Updating the skills and program is key to the development of Kitchener Minor Hockey Player Development. Gone are the days of just skating up and down the ice. The entire game has changed, and the power skating program focuses on tight edge work, balance, obtaining immediate speed in small areas, as well as creating and building speed through turns and crossovers.

The goalie training has evolved over the years as well. Kitchener Minor Hockey goalies receive 10 weekly sessions throughout the season that are specific to them. Goalies share the ice with goalies of their own ages over four one-hour sessions each week, Novice, Atom, Pee Wee, Bantam/Midget.

House league goalies continue to receive their training within the KMHA rinks while the KMHA rep goalies attend a new goalie specific training centre that opened Thanksgiving 2017. This facility allows for six to eight goalies to work at once with the instructors.

The goaltender training is unique and not seen within many other associations. This has evolved over the years to ensure Kitchener goalies are receiving development opportunities that weren’t available previously. Many coaches at all levels will admit that goaltending is the hardest position to develop and scout with very few qualified goalie coaches available. As a head coach, we simply want somebody to stop the puck, we don’t care how, just stop the puck. There is much more to the position than simply stopping the puck. Just like the game itself, goaltending has changed over the years. Simply watch an NHL game from even just 10 years ago and compare it to today’s game. The difference is obvious with equipment, movement, and the pure athleticism of the position.

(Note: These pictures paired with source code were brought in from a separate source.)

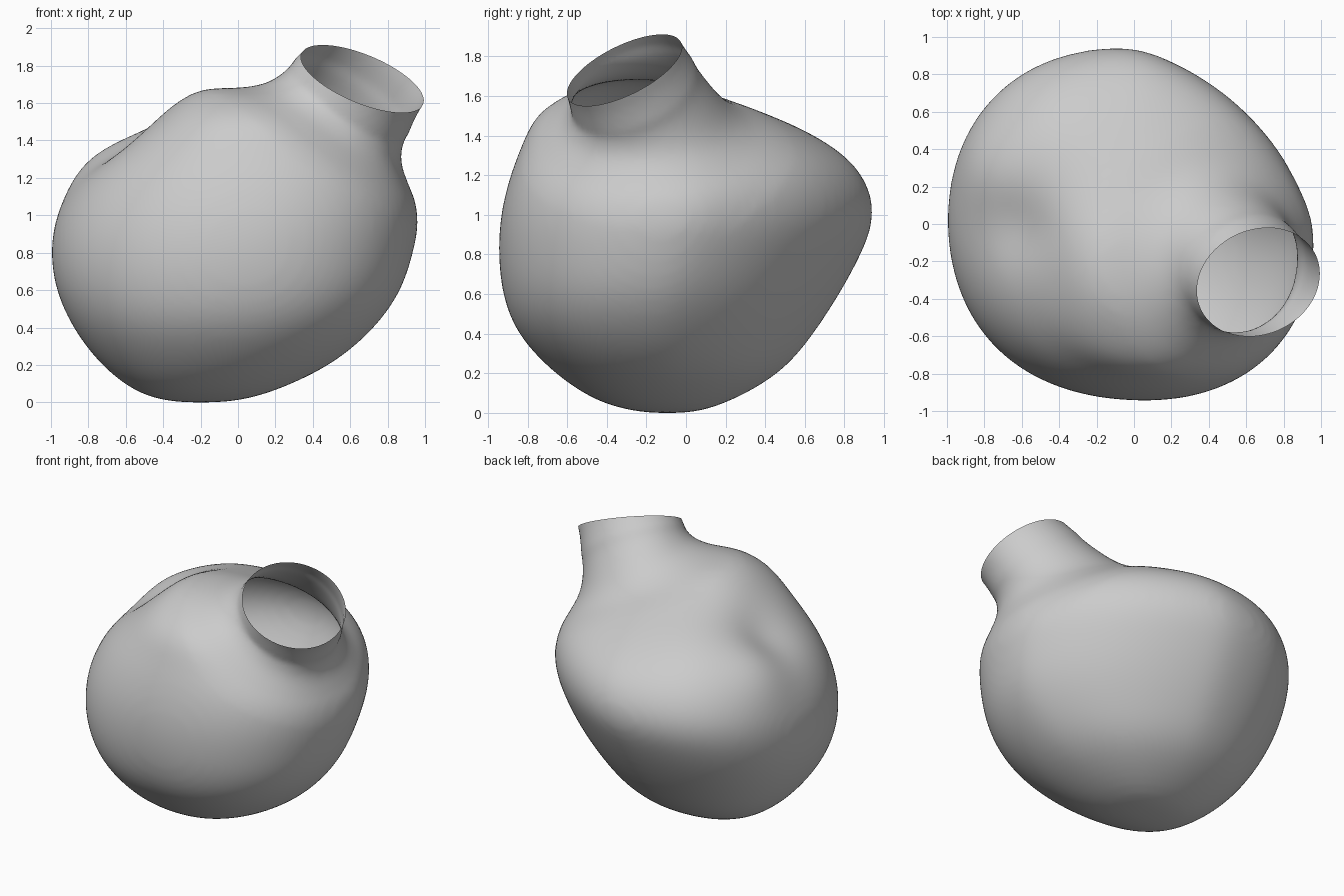
import bpy, bmesh, math
from mathutils import Vector

cube = bpy.data.objects.get("Cube")
if cube:
    bpy.data.objects.remove(cube, do_unlink=True)

SEGMENTS = 32
RIM = Vector((0.67, -0.31, 1.73))
RIM_NORMAL = Vector((0.42, -0.48, 1)).normalized()
NECK_BASE = Vector((0.33, -0.08, 1.22))
NECK_AXIS = RIM - NECK_BASE

# Body levels: height, x range, y range, flattening of the back left corner
LEVELS = [
    (0.00, -0.30, -0.10, -0.18, 0.00, 0),
    (0.015, -0.42, 0.03, -0.29, 0.09, 0),
    (0.06, -0.56, 0.20, -0.46, 0.23, 0.04),
    (0.20, -0.74, 0.51, -0.67, 0.49, 0.1),
    (0.40, -0.89, 0.74, -0.86, 0.65, 0.14),
    (0.60, -0.98, 0.88, -0.93, 0.78, 0.15),
    (0.80, -1.01, 0.94, -0.95, 0.89, 0.15),
    (1.00, -0.98, 0.98, -0.94, 0.97, 0.15),
    (1.20, -0.86, 0.94, -0.89, 0.91, 0.14),
    (1.35, -0.67, 0.77, -0.83, 0.75, 0.1),
    (1.50, -0.46, 0.55, -0.77, 0.43, 0.04),
    (1.61, -0.33, 0.43, -0.62, 0.14, 0),
    (1.695, -0.18, 0.20, -0.40, -0.08, 0),
]


def body_ring(level):
    z, x0, x1, y0, y1, flat = level
    ring = []
    for i in range(SEGMENTS):
        a = math.tau * i / SEGMENTS
        corner = math.sin(2 * a)
        r = 1 + 0.03 * corner ** 2
        if math.cos(a) > 0:
            r -= corner * (flat if corner > 0 else 0.04)
        else:
            r -= corner * 0.02
        ring.append(Vector(((x0 + x1) / 2 + (x1 - x0) / 2 * r * math.cos(a),
                            (y0 + y1) / 2 + (y1 - y0) / 2 * r * math.sin(a), z)))
    return ring


def neck_ring(t):
    side = NECK_AXIS.cross(Vector((0, 1, 0))).normalized()
    up = NECK_AXIS.cross(side).normalized() * 0.92
    radius = 0.345 + 0.15 * max(0, 1 - t) ** 1.2
    return [NECK_BASE + NECK_AXIS * t + radius * (side * math.cos(a) + up * math.sin(a))
            for a in (math.tau * i / SEGMENTS for i in range(SEGMENTS))]


def loft(name, rings):
    bm = bmesh.new()
    loops = [[bm.verts.new(p) for p in ring] for ring in rings]
    for a, b in zip(loops, loops[1:]):
        for i in range(SEGMENTS):
            j = (i + 1) % SEGMENTS
            bm.faces.new((a[i], a[j], b[j], b[i]))
    bm.faces.new(loops[0])
    bm.faces.new(loops[-1])
    bmesh.ops.recalc_face_normals(bm, faces=bm.faces)
    mesh = bpy.data.meshes.new(name)
    bm.to_mesh(mesh)
    bm.free()
    obj = bpy.data.objects.new(name, mesh)
    bpy.context.collection.objects.link(obj)
    return obj


def press(bm, center, amount, spread):
    """Push the skin out (or in, if negative) around a point."""
    bm.normal_update()
    for v in bm.verts:
        fade = math.exp(-(v.co - Vector(center)).length_squared / spread)
        v.co += v.normal * amount * fade


# Closed body and neck, merged into one soft skin
body = loft("body_core", [body_ring(level) for level in LEVELS])
neck = loft("neck_core", [neck_ring(i / 5) for i in range(8)])
neck.hide_render = True
body.modifiers.new("Round", 'SUBSURF').levels = 2
union = body.modifiers.new("Join", 'BOOLEAN')
union.operation = 'UNION'
union.solver = 'EXACT'
union.object = neck
remesh = body.modifiers.new("Skin", 'REMESH')
remesh.mode = 'VOXEL'
remesh.voxel_size = 0.025
smooth = body.modifiers.new("Soften", 'SMOOTH')
smooth.factor = 0.5
smooth.iterations = 20
bpy.context.view_layer.update()
evaluated = body.evaluated_get(bpy.context.evaluated_depsgraph_get())
mesh = bpy.data.meshes.new_from_object(evaluated)
mesh.name = "hollow_vessel"

bm = bmesh.new()
bm.from_mesh(mesh)

# Wide fillet where the neck grows out of the body, over a shrinking band
direction = NECK_AXIS.normalized()
for stage in range(20):
    shrink = stage / 20
    fillet = []
    for v in bm.verts:
        offset = v.co - RIM
        along = offset.dot(direction)
        reach = (offset - direction * along).length
        if -0.72 + 0.2 * shrink < along < -0.12 - 0.05 * shrink and reach < 0.68 - 0.15 * shrink:
            fillet.append(v)
    for step in range(4):
        bmesh.ops.smooth_vert(bm, verts=fillet, factor=0.5,
                              use_axis_x=True, use_axis_y=True, use_axis_z=True)

# Slanted cut opens the neck
bmesh.ops.bisect_plane(bm, geom=bm.verts[:] + bm.edges[:] + bm.faces[:],
                       plane_co=RIM, plane_no=RIM_NORMAL, clear_outer=True)

# Full back right shoulder, a hump beside it and a shallow hollow in front
press(bm, (-0.50, 0.48, 1.32), 0.05, 0.13)
press(bm, (-0.75, 0.28, 1.24), 0.04, 0.06)
press(bm, (-0.58, -0.02, 1.34), -0.045, 0.045)

# Stand on the ground
bottom = min(v.co.z for v in bm.verts)
bmesh.ops.translate(bm, verts=bm.verts, vec=(0, 0, -bottom))
for f in bm.faces:
    f.smooth = True
    f.material_index = 0
bm.to_mesh(mesh)
bm.free()

grey = bpy.data.materials.new("light_grey")
grey.use_nodes = True
color = (0.6, 0.6, 0.6, 1)
grey.diffuse_color = color
grey.node_tree.nodes["Principled BSDF"].inputs["Base Color"].default_value = color
mesh.materials.clear()
mesh.materials.append(grey)

vessel = bpy.data.objects.new("hollow_vessel", mesh)
bpy.context.collection.objects.link(vessel)
for helper in (body, neck):
    bpy.data.objects.remove(helper, do_unlink=True)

Goalies develop their own style best suited to their body, their size, and their comfort. One thing that remains constant, however, with a goalie is their eyes and the fact that they need to understand and read the game in front of them. They need to take advantage of playing in the only position where the whole game lies in front of them. For this reason being a student of the game, understanding how to track the play, and understanding the tendencies of opposition players is just as important as quick reflexes and movement.

KMHA’s goalie program focuses on the grassroots and foundation of the position to ensure goalies understand the basics and build off of the important foundation. Starting at Novice, goalies work on footwork and balance. As they progress through the older ages other elements are added to their repertoire including hand position and movement, slides, post integration, and puck handling, with a constant reminder of tracking the puck.

The game of hockey has evolved and changed, with the biggest change being skill development and speed of the players at all positions. Gone are the days of the big lumbering defenseman or weakest skater playing goal. Today’s game allows players of all sizes the opportunity to shine. The benefit of the power skating and goalie development within KMHA ensures players coming through our system will receive the skill development necessary to assist them in reaching their goals.

When asked about the skill development offered through the association, KMHA President Tom Graham had this to say: “Kitchener Minor Hockey is extremely proud of the work that has been done within our development system over the
past few years. We are now beginning to see the benefits that we’ve been able to achieve from both our power skating and our goalie training. Both of these programs have been outstanding.

As we grow our Association, the development program will always be at the forefront of our association ensuring that we’re providing all of our players the opportunity to gain the skills that are needed to be able to compete at a high level.”

Submitted by Dean DeSilva